- Exercise directions -
Below is a listing; restate from it, character for character, the lines beginning at the line holding "bmesh.ops.translate(bm, verts=[v for" and ending at the line holding "(.042, .055, .16), DARK)", both included.

- Information supplied -
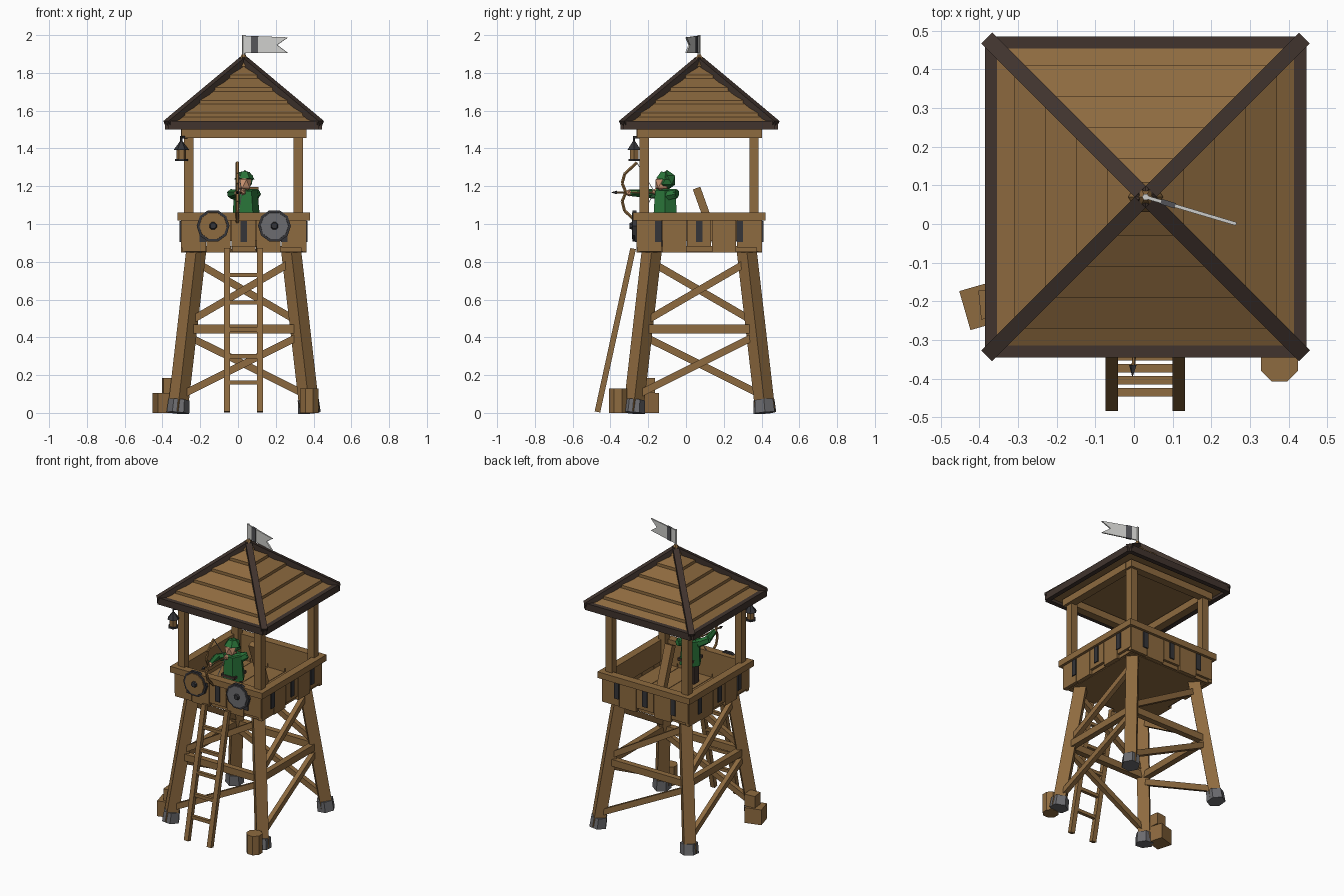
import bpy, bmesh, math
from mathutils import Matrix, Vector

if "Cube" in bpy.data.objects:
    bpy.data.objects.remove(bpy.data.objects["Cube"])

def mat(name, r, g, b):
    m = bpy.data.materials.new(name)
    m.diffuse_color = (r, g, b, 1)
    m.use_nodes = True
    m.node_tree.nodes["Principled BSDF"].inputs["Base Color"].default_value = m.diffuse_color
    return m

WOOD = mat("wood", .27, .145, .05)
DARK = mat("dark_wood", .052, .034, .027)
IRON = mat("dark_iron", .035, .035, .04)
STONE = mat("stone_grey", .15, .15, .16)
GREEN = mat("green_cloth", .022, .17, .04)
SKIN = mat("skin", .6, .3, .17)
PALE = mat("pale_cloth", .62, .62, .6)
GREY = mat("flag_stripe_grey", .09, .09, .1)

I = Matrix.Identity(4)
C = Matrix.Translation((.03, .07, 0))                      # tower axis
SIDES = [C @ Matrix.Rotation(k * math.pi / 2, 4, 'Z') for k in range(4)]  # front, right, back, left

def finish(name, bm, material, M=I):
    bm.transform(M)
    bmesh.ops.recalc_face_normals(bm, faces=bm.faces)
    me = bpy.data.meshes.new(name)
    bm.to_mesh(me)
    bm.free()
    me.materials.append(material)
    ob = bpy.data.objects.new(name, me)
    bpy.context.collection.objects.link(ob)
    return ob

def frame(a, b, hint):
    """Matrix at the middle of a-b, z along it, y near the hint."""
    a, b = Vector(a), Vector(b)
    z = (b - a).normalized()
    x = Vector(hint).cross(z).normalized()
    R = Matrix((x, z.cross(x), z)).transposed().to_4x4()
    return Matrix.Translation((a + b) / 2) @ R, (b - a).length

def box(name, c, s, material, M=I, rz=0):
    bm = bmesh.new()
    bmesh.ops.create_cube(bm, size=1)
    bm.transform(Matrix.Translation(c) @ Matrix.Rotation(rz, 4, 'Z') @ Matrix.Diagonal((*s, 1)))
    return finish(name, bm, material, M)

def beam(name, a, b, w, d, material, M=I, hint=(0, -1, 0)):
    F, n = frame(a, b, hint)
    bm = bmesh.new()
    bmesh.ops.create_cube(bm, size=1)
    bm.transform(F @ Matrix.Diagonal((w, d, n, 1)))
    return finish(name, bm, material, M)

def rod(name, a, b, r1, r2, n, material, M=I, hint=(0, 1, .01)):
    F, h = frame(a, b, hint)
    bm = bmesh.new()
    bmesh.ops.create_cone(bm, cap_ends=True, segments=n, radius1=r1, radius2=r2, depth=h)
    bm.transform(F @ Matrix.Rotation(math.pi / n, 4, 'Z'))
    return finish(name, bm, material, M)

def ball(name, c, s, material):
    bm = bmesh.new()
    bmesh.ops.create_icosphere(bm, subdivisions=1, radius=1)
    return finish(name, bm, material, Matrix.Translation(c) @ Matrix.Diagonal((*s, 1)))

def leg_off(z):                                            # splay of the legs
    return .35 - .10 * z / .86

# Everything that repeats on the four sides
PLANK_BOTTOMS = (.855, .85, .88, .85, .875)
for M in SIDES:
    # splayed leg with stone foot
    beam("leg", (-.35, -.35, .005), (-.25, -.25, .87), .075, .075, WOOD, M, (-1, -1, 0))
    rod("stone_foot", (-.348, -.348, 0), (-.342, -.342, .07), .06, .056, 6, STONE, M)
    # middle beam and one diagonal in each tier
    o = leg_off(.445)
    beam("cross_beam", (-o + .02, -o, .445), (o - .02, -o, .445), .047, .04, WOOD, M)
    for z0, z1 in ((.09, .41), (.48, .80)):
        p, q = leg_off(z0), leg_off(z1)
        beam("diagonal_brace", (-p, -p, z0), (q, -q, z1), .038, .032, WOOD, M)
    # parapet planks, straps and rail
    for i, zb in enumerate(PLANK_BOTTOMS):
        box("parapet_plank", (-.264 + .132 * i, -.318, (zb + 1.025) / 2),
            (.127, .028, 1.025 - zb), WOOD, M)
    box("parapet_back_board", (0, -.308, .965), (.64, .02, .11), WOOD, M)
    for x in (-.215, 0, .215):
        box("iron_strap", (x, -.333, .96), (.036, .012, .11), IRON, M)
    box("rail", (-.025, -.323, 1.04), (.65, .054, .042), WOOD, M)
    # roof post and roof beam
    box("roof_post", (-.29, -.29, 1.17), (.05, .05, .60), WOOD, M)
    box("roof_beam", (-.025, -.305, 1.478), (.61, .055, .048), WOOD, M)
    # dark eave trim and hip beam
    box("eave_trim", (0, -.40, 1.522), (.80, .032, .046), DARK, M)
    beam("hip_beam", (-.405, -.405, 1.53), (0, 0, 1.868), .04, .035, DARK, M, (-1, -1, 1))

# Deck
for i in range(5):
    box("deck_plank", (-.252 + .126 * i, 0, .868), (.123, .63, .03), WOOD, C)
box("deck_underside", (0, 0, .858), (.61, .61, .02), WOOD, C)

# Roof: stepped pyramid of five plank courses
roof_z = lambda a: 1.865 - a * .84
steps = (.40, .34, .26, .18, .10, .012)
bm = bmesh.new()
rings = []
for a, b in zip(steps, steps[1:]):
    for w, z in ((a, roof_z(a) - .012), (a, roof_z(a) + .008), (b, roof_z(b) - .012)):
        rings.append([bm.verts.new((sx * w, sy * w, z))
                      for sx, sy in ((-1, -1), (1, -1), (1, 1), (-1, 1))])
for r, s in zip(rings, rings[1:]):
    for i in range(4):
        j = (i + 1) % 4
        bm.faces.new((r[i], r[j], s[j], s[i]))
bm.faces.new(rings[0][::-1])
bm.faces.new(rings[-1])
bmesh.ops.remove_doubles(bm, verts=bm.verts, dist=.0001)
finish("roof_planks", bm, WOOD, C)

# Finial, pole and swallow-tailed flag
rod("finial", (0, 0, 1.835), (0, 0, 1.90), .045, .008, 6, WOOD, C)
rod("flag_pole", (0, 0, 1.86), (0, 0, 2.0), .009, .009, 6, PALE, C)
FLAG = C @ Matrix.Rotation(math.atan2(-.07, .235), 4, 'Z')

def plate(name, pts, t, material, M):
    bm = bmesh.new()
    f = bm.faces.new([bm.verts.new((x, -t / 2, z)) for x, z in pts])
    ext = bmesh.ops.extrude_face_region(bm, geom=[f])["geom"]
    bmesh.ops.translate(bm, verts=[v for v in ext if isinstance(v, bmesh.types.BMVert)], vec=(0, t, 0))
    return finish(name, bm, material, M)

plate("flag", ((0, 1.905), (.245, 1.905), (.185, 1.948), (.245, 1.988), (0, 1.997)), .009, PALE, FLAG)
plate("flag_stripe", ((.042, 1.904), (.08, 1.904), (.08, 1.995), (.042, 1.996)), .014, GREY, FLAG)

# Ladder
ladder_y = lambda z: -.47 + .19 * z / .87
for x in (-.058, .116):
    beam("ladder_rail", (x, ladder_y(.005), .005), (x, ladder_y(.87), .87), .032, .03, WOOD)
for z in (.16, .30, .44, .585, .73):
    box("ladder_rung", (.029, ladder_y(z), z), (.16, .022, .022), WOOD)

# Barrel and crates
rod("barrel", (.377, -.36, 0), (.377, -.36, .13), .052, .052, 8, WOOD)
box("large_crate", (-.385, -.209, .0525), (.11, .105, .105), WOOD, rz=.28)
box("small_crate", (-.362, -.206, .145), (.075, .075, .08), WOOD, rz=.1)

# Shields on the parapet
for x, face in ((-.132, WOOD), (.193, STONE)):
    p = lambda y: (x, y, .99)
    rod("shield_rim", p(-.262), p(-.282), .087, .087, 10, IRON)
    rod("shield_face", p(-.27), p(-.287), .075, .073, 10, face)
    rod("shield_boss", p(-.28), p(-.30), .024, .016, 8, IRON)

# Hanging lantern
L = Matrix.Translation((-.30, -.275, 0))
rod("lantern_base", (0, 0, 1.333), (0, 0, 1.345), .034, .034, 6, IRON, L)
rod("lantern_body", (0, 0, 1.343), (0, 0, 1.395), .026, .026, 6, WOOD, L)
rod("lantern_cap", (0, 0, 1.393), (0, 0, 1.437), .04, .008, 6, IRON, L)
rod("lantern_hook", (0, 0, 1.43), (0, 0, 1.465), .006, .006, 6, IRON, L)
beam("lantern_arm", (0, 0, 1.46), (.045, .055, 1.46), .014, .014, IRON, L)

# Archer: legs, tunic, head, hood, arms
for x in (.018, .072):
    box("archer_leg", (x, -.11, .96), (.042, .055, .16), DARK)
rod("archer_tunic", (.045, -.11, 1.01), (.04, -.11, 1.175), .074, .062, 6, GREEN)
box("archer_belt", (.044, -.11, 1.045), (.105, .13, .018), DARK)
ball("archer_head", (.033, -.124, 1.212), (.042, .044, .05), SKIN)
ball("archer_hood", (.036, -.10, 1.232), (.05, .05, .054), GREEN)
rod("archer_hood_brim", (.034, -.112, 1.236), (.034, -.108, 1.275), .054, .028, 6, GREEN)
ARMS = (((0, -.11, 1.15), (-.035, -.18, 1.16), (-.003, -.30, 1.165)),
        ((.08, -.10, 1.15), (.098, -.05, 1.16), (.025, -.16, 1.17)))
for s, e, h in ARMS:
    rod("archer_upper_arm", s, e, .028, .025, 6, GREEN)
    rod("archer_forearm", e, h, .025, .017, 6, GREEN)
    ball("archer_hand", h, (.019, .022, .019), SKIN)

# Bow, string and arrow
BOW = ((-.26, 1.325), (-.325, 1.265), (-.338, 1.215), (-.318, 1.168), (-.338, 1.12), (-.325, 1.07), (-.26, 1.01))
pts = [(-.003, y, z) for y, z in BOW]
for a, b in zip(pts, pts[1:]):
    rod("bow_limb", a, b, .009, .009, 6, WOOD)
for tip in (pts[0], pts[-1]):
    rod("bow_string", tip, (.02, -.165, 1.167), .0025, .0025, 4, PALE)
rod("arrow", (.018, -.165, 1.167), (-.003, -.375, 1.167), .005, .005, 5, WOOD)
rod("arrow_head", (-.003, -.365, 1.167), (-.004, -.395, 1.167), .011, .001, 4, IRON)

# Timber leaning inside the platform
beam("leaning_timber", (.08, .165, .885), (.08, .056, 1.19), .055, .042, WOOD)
==
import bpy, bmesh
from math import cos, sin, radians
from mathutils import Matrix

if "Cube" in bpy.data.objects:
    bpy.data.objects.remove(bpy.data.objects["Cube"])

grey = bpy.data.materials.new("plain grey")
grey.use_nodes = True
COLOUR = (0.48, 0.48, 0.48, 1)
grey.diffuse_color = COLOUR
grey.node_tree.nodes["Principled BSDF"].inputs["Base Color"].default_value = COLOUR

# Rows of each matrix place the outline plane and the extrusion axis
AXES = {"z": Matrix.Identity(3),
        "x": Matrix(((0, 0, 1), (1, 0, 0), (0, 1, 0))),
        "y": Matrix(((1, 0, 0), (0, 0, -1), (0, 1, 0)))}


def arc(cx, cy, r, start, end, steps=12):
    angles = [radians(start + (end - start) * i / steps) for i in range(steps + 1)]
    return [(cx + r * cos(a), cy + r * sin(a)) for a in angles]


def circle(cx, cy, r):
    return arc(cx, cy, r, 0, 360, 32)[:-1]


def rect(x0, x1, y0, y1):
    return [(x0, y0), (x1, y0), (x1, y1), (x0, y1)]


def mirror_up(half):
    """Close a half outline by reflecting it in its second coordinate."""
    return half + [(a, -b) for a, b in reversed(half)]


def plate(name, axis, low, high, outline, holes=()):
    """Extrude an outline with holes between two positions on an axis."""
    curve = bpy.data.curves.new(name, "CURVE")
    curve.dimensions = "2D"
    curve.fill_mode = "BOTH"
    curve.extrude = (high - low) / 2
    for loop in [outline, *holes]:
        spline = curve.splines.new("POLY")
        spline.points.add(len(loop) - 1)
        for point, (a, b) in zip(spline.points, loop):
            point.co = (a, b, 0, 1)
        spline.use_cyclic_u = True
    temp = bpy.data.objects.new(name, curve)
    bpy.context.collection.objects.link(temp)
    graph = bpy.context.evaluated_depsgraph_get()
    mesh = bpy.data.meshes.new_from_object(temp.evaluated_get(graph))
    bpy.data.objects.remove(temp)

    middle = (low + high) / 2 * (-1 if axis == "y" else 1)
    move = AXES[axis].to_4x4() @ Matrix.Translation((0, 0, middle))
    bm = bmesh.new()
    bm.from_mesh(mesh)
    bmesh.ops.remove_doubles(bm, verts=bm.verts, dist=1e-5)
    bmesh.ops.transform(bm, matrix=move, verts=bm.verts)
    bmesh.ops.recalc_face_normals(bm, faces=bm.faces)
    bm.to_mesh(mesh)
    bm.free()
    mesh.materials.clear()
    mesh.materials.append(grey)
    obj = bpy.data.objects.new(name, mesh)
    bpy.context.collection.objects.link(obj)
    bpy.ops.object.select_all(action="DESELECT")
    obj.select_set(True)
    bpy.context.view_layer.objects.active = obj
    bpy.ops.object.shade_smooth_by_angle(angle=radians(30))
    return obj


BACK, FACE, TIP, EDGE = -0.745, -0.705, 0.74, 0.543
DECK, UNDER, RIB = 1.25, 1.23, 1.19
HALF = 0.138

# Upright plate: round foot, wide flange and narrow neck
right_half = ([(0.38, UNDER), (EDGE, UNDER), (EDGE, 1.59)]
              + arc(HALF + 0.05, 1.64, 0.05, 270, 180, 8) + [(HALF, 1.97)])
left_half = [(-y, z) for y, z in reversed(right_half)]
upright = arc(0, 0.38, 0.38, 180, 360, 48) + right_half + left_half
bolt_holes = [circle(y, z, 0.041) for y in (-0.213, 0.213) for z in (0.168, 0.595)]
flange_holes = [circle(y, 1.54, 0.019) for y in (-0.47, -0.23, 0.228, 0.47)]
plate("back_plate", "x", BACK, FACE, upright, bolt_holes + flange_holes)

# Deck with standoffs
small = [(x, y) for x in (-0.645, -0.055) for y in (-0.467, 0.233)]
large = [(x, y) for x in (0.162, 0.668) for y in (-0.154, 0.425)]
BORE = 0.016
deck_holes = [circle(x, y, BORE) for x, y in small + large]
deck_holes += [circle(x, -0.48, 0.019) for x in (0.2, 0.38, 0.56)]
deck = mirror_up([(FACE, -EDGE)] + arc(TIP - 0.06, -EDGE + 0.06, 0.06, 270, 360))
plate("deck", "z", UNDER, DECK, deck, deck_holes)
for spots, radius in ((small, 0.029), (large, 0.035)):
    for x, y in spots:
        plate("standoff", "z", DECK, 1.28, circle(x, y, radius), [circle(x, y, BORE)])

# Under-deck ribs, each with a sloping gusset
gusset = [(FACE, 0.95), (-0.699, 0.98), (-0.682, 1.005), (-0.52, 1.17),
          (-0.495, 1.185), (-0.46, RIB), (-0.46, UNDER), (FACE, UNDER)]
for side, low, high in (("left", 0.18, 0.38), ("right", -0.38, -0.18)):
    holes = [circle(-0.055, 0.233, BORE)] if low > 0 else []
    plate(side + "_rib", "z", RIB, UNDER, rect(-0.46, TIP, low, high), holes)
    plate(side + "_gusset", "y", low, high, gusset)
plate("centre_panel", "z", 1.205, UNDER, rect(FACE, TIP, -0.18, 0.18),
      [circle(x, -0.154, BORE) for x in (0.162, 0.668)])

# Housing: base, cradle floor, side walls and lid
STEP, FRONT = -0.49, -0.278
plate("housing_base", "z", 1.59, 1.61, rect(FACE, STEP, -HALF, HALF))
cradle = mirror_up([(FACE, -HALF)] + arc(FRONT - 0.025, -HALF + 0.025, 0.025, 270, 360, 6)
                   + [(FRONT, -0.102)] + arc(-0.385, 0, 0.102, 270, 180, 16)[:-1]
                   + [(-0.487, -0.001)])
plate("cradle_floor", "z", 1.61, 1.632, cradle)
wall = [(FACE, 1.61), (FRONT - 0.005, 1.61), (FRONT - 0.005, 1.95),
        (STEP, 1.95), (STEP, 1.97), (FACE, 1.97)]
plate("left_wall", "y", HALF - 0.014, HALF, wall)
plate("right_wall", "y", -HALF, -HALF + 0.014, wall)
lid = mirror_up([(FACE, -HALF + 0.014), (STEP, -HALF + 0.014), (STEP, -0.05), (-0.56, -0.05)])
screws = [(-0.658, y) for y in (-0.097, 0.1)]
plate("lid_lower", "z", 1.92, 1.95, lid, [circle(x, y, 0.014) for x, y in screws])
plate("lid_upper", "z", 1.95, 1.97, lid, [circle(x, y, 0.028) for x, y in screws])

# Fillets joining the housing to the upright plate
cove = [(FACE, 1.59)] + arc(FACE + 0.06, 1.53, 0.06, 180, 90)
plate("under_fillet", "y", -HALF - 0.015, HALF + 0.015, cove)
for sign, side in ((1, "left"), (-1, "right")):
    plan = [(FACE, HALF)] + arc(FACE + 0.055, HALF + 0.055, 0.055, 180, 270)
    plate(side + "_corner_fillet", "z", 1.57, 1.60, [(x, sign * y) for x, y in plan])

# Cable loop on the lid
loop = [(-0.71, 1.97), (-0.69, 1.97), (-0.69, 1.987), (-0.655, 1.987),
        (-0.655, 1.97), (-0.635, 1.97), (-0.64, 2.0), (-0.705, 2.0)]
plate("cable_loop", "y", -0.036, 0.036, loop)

- Expected answer -
    bmesh.ops.translate(bm, verts=[v for v in ext if isinstance(v, bmesh.types.BMVert)], vec=(0, t, 0))
    return finish(name, bm, material, M)

plate("flag", ((0, 1.905), (.245, 1.905), (.185, 1.948), (.245, 1.988), (0, 1.997)), .009, PALE, FLAG)
plate("flag_stripe", ((.042, 1.904), (.08, 1.904), (.08, 1.995), (.042, 1.996)), .014, GREY, FLAG)

# Ladder
ladder_y = lambda z: -.47 + .19 * z / .87
for x in (-.058, .116):
    beam("ladder_rail", (x, ladder_y(.005), .005), (x, ladder_y(.87), .87), .032, .03, WOOD)
for z in (.16, .30, .44, .585, .73):
    box("ladder_rung", (.029, ladder_y(z), z), (.16, .022, .022), WOOD)

# Barrel and crates
rod("barrel", (.377, -.36, 0), (.377, -.36, .13), .052, .052, 8, WOOD)
box("large_crate", (-.385, -.209, .0525), (.11, .105, .105), WOOD, rz=.28)
box("small_crate", (-.362, -.206, .145), (.075, .075, .08), WOOD, rz=.1)

# Shields on the parapet
for x, face in ((-.132, WOOD), (.193, STONE)):
    p = lambda y: (x, y, .99)
    rod("shield_rim", p(-.262), p(-.282), .087, .087, 10, IRON)
    rod("shield_face", p(-.27), p(-.287), .075, .073, 10, face)
    rod("shield_boss", p(-.28), p(-.30), .024, .016, 8, IRON)

# Hanging lantern
L = Matrix.Translation((-.30, -.275, 0))
rod("lantern_base", (0, 0, 1.333), (0, 0, 1.345), .034, .034, 6, IRON, L)
rod("lantern_body", (0, 0, 1.343), (0, 0, 1.395), .026, .026, 6, WOOD, L)
rod("lantern_cap", (0, 0, 1.393), (0, 0, 1.437), .04, .008, 6, IRON, L)
rod("lantern_hook", (0, 0, 1.43), (0, 0, 1.465), .006, .006, 6, IRON, L)
beam("lantern_arm", (0, 0, 1.46), (.045, .055, 1.46), .014, .014, IRON, L)

# Archer: legs, tunic, head, hood, arms
for x in (.018, .072):
    box("archer_leg", (x, -.11, .96), (.042, .055, .16), DARK)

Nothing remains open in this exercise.